Clarification of 'it was my fault' statement by Andrew Currier

In an article that was published on July 4 on page 9, Andrew Currier's statement saying "it was my fault" was related to his drug and alcohol addiction and the negative results it brought to his life and family. It was not said in any context related to the death of Jason Dostie. Currier pleaded guilty in March to one count of conspiracy to commit sales of a controlled drug for going to the bank and lending Dostie money. Additionally, Riverbank House was wrongly identified as Riverbend House.

Belmont Mill eligible for state registry but selectmen wary

BELMONT — Town Administrator Jeanne Beaudin told selectmen last night that the town received notice that the Belmont Mill was eligible for the state historic registry.

She said the decision came as the result of an inventory of the mill submitted to the state by the town's Heritage Commission.

"Would the board like to agree to list it or not?" she asked.

The mill has been a bit of a sore spot for selectmen since the voters overwhelmingly rejected a $3.1-million restoration project last March that would have relocated the town offices and put the edifice in good shape for the next 50 years.

Unable to restore it without town meeting approval and with the fourth floor unusable in its current condition, the town is stuck.
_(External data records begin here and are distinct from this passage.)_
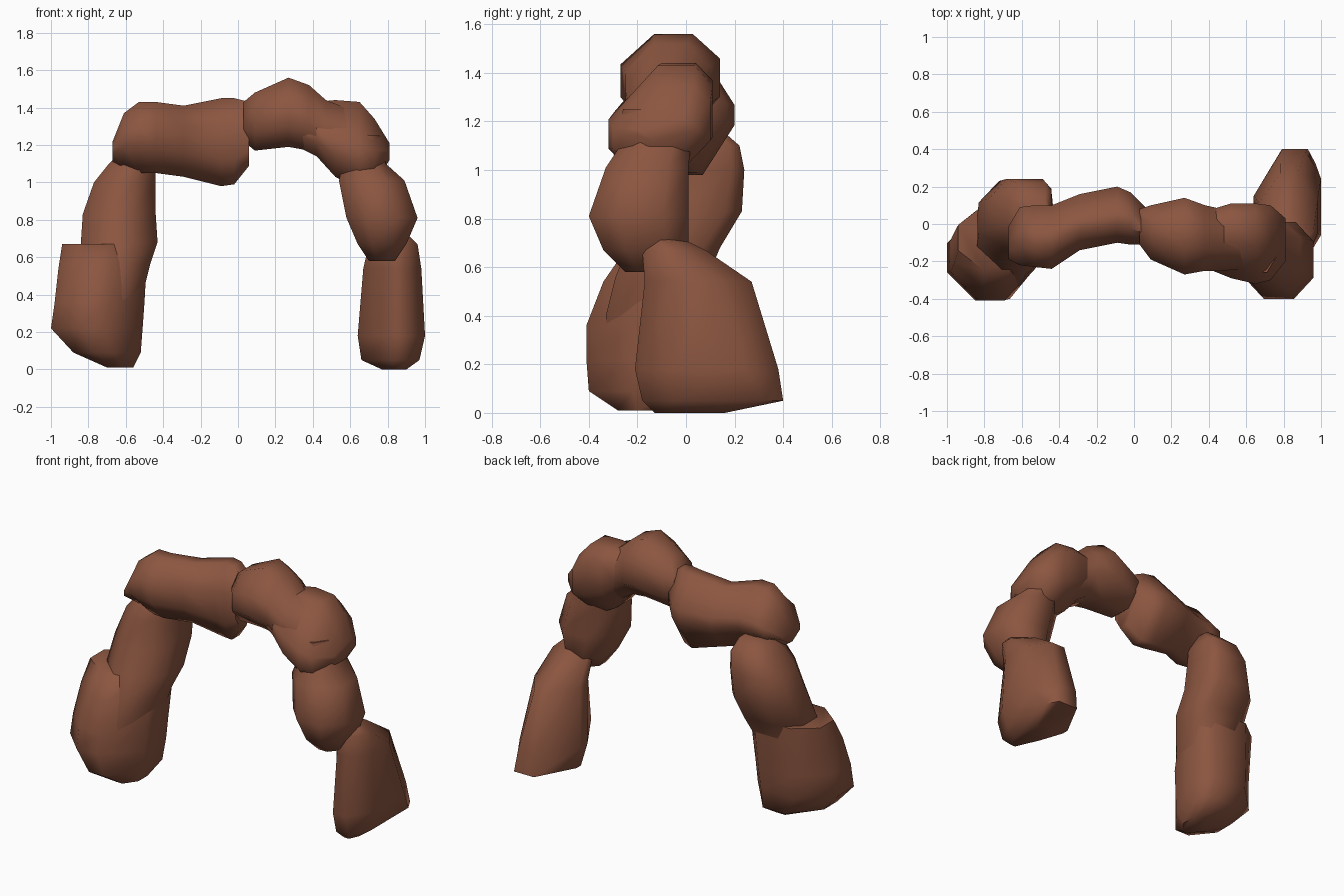
import bpy, bmesh, math

rock = bpy.data.materials.new("brown_rock")
rock.diffuse_color = (0.262, 0.093, 0.052, 1)


def boulder(name, axis, rings, cuts, end_cuts=None):
    """Loft box-like rings with cut corners: (position, a_min, a_max, b_min, b_max).
    axis 'z': a = x, b = y.  axis 'x': a = y, b = z.
    cuts = corner chamfers for (+a+b, -a+b, -a-b, +a-b), in half widths,
    blending to end_cuts at the last ring."""
    end_cuts = end_cuts or cuts
    bm = bmesh.new()
    loops = []
    for k, (t, a0, a1, b0, b1) in enumerate(rings):
        f = k / (len(rings) - 1)
        p, q, r, s = [c + (e - c) * f for c, e in zip(cuts, end_cuts)]
        shape = [(1, 1 - p), (1 - p, 1), (q - 1, 1), (-1, 1 - q),
                 (-1, r - 1), (r - 1, -1), (1 - s, -1), (1, s - 1)]
        loop = []
        for u, v in shape:
            a = (a0 + a1) / 2 + (a1 - a0) / 2 * u
            b = (b0 + b1) / 2 + (b1 - b0) / 2 * v
            loop.append(bm.verts.new((a, b, t) if axis == 'z' else (t, a, b)))
        loops.append(loop)
    for lo, hi in zip(loops, loops[1:]):
        for i in range(8):
            j = (i + 1) % 8
            bm.faces.new((lo[i], lo[j], hi[j], hi[i]))
    bm.faces.new(loops[0][::-1])
    bm.faces.new(loops[-1])
    bmesh.ops.recalc_face_normals(bm, faces=bm.faces)
    mesh = bpy.data.meshes.new(name)
    bm.to_mesh(mesh)
    bm.free()
    mesh.materials.append(rock)
    ob = bpy.data.objects.new(name, mesh)
    bpy.context.collection.objects.link(ob)
    bpy.context.view_layer.objects.active = ob
    ob.select_set(True)
    bpy.ops.object.shade_smooth_by_angle(angle=math.radians(62))
    ob.select_set(False)


# Left pillar
boulder("left_foot", 'z', [
    (0.01, -0.70, -0.56, -0.28, -0.08),
    (0.09, -0.88, -0.52, -0.40, 0.05),
    (0.22, -1.00, -0.51, -0.41, 0.08),
    (0.36, -0.98, -0.50, -0.41, 0.09),
    (0.54, -0.96, -0.49, -0.34, 0.10),
    (0.67, -0.94, -0.49, -0.25, 0.10)],
    (0.3, 0.85, 0.62, 0.8), (0.3, 0.6, 0.62, 0.8))
boulder("left_upper_pillar", 'z', [
    (0.15, -0.76, -0.58, -0.30, 0.00),
    (0.40, -0.80, -0.51, -0.33, 0.06),
    (0.56, -0.83, -0.47, -0.29, 0.09),
    (0.68, -0.84, -0.43, -0.24, 0.14),
    (0.83, -0.83, -0.44, -0.18, 0.23),
    (1.00, -0.77, -0.44, -0.14, 0.24),
    (1.10, -0.69, -0.44, -0.11, 0.22),
    (1.17, -0.62, -0.46, -0.04, 0.14)],
    (0.5, 0.7, 0.7, 0.7), (0.2, 0.45, 0.6, 0.6))

# Top span
boulder("left_span", 'x', [
    (-0.67, -0.19, -0.01, 1.11, 1.22),
    (-0.61, -0.22, 0.09, 1.08, 1.37),
    (-0.53, -0.23, 0.10, 1.05, 1.43),
    (-0.44, -0.24, 0.10, 1.05, 1.43),
    (-0.29, -0.14, 0.16, 1.03, 1.41),
    (-0.09, -0.10, 0.20, 0.98, 1.45),
    (-0.02, -0.11, 0.17, 0.99, 1.45),
    (0.06, -0.11, 0.09, 1.09, 1.43)],
    (0.85, 0.6, 0.85, 0.8), (0.75, 0.6, 0.5, 0.9))
boulder("middle_span", 'x', [
    (0.03, -0.11, 0.08, 1.22, 1.43),
    (0.09, -0.19, 0.10, 1.17, 1.48),
    (0.27, -0.27, 0.14, 1.19, 1.56),
    (0.38, -0.25, 0.10, 1.17, 1.52),
    (0.47, -0.25, 0.08, 1.11, 1.44),
    (0.60, -0.24, 0.07, 1.08, 1.39)], (0.55, 0.68, 0.6, 0.6))
boulder("right_shoulder", 'x', [
    (0.30, -0.20, 0.06, 1.20, 1.42),
    (0.42, -0.25, 0.08, 1.14, 1.43),
    (0.52, -0.29, 0.11, 1.03, 1.44),
    (0.65, -0.32, 0.11, 0.96, 1.43),
    (0.73, -0.30, 0.10, 0.99, 1.34),
    (0.81, -0.20, 0.03, 1.12, 1.21)], (0.35, 0.95, 0.55, 0.75))

# Right pillar
boulder("right_upper_pillar", 'z', [
    (0.58, 0.70, 0.84, -0.25, -0.08),
    (0.67, 0.64, 0.90, -0.34, 0.01),
    (0.81, 0.58, 0.96, -0.40, 0.01),
    (1.01, 0.54, 0.89, -0.33, 0.01),
    (1.10, 0.56, 0.79, -0.27, 0.02),
    (1.25, 0.58, 0.76, -0.26, 0.04)], (0.5, 0.6, 0.6, 0.55))
boulder("right_foot", 'z', [
    (0.00, 0.77, 0.90, -0.13, 0.16),
    (0.05, 0.66, 0.97, -0.18, 0.40),
    (0.18, 0.64, 1.00, -0.21, 0.38),
    (0.54, 0.67, 0.98, -0.17, 0.27),
    (0.67, 0.70, 0.96, -0.18, 0.08),
    (0.72, 0.78, 0.91, -0.14, -0.02)],
    (0.05, 0.9, 1.05, 0.45), (1.1, 0.6, 0.85, 0.6))
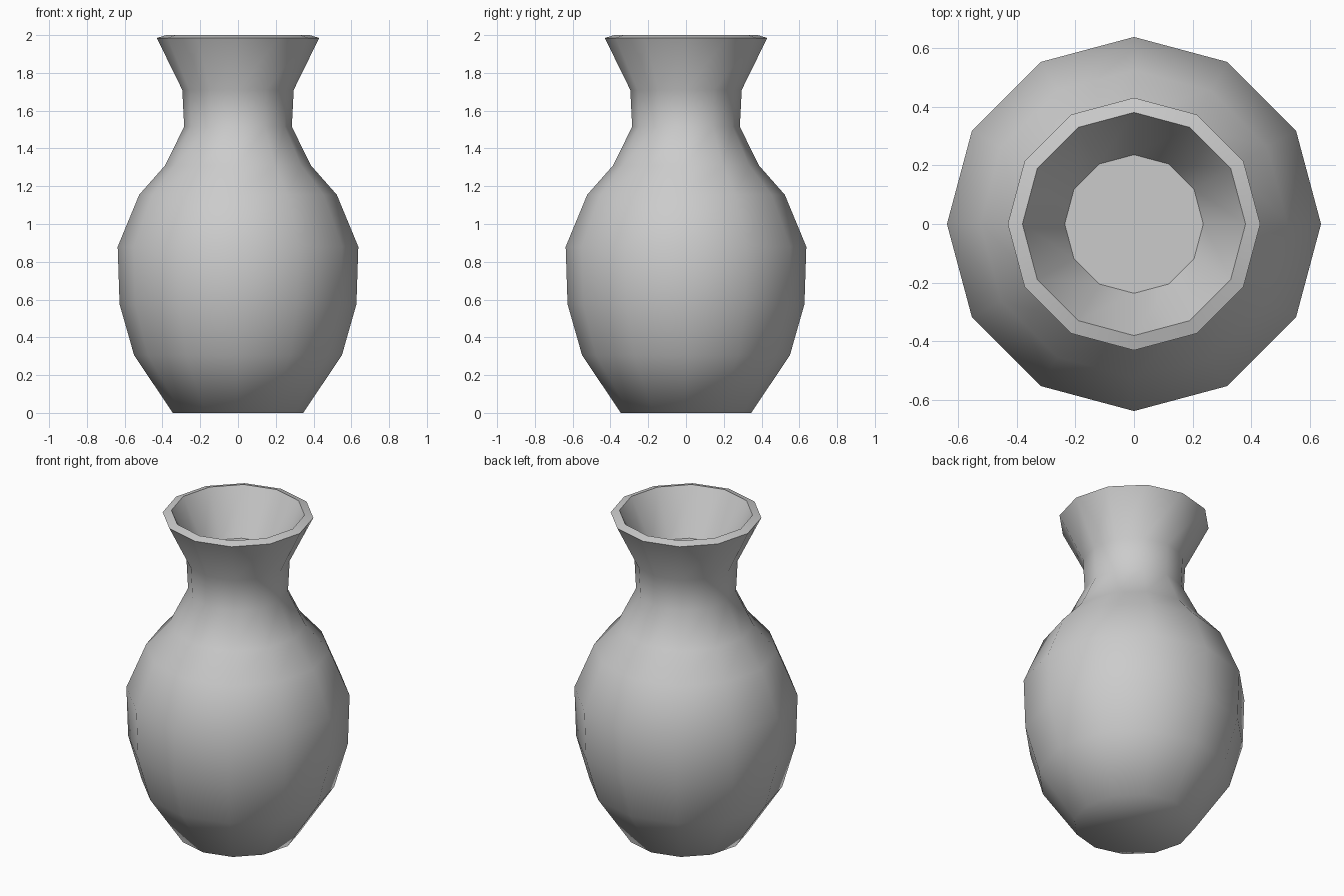
import bpy
import bmesh
import math

cube = bpy.data.objects.get("Cube")
if cube:
    bpy.data.objects.remove(cube, do_unlink=True)

SIDES = 12

# Radius and height: foot, belly, shoulder, neck, flared lip, inner funnel
PROFILE = [
    (0.345, 0), (0.55, 0.305), (0.627, 0.575), (0.637, 0.88),
    (0.523, 1.155), (0.386, 1.31), (0.285, 1.515), (0.295, 1.71),
    (0.43, 1.985), (0.38, 2.0), (0.236, 1.73),
]


def make_material(name, color):
    mat = bpy.data.materials.new(name)
    mat.use_nodes = True
    mat.diffuse_color = color
    mat.node_tree.nodes["Principled BSDF"].inputs["Base Color"].default_value = color
    return mat


def make_ring(bm, radius, z):
    angles = [math.tau * i / SIDES for i in range(SIDES)]
    return [bm.verts.new((radius * math.cos(a), radius * math.sin(a), z)) for a in angles]


# Vase: rings bridged along the profile, closed at the base and inside the neck
bm = bmesh.new()
rings = [make_ring(bm, r, z) for r, z in PROFILE]
for low, high in zip(rings, rings[1:]):
    for i in range(SIDES):
        j = (i + 1) % SIDES
        bm.faces.new((low[i], low[j], high[j], high[i]))
bm.faces.new(list(reversed(rings[0])))
bm.faces.new(rings[-1])

mesh = bpy.data.meshes.new("vase")
bm.to_mesh(mesh)
bm.free()
mesh.materials.append(make_material("grey ceramic", (0.6, 0.6, 0.6, 1)))
vase = bpy.data.objects.new("vase", mesh)
bpy.context.collection.objects.link(vase)

# Smooth body with crisp lip and inner floor
bpy.ops.object.select_all(action="DESELECT")
vase.select_set(True)
bpy.context.view_layer.objects.active = vase
bpy.ops.object.shade_smooth_by_angle(angle=math.radians(60))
In order to fix the fourth floor, the third floor would have to be vacated. Right now, the Belknap Family Care Center — an arm of LRGHealthcare of Laconia– occupies the third floor. LRGH has told the town it won't move temporarily, meaning fixing the fourth floor means loosing the highest paying tenant.

The ground floor hosts the senior center and a day care which is moving to bigger quarters in a different part of Belmont. The Department of Parks and Recreation has its offices on the second floor.

Selectman Ron Cormier said that it's a state historic registry and "really doesn't mean that much." He explained that if there was a change to the mill that was significant the consequences would be to remove it from the registry.

Selectman Jon Pike said he was in favor of listing it but Selectman's Chair Ruth Mooney and Cormier said they wanted more information before agreeing to add it to the registry.

Beaudin said that if the town still owns it and remains a landlord, being on the registry could benefit it in getting federal or state grants.

Meredith chief says few fireworks displays are properly permitted

MEREDITH — Speaking to the Board of Selectmen at a workshop yesterday, Fire Chief Ken Jones expressed concern that despite a town ordinance requiring a permit to display fireworks, the number of applications filed and permits granted fall far short of the number of fireworks displays.

Town Manager Phil Warren added that persons displaying fireworks without a permit are liable to a charge of disorderly conduct, which carries a fine of not less than $50 or more than $1,000 depending on the nature of the offense.

Jones said that most residents, including what he estimated to be about a third of his department's firefighters, were unaware that permits are required. He explained that applications should be filed 15 days before the display, but conceded "this rarely occurs". Jones estimated the department receives between 20 and 30 applications.

Both Jones and Warren noted that because the state permits the purchase and possession of fireworks while cities and towns may prohibit or regulate their use, it is not surprising that people, particularly visitors, assume that what can be bought can also be displayed. Fireworks dealers, Jones pointed out, are obliged to inform customers of municipalities that either prohibit or regulate fireworks, but doubted this requirement is effective.

Although the application is is somewhat perfunctory, Jones said that he asks applicants to sketch a map of the property indicating tree lines, public utilities and nearby structures as well as the exact location where the fireworks will be displayed. Jones said that in some cases he visits the property to ensure that fireworks can be displayed safely. "We've had some complaints over the past several years," Jones said, adding that many of them were raised by people lighting fireworks "later than they should." He said that he was especially concerned about the use of fireworks in the densely developed parts of town.

Jones said "I have no recommendation at this time" and Warren added that "our goal here is education."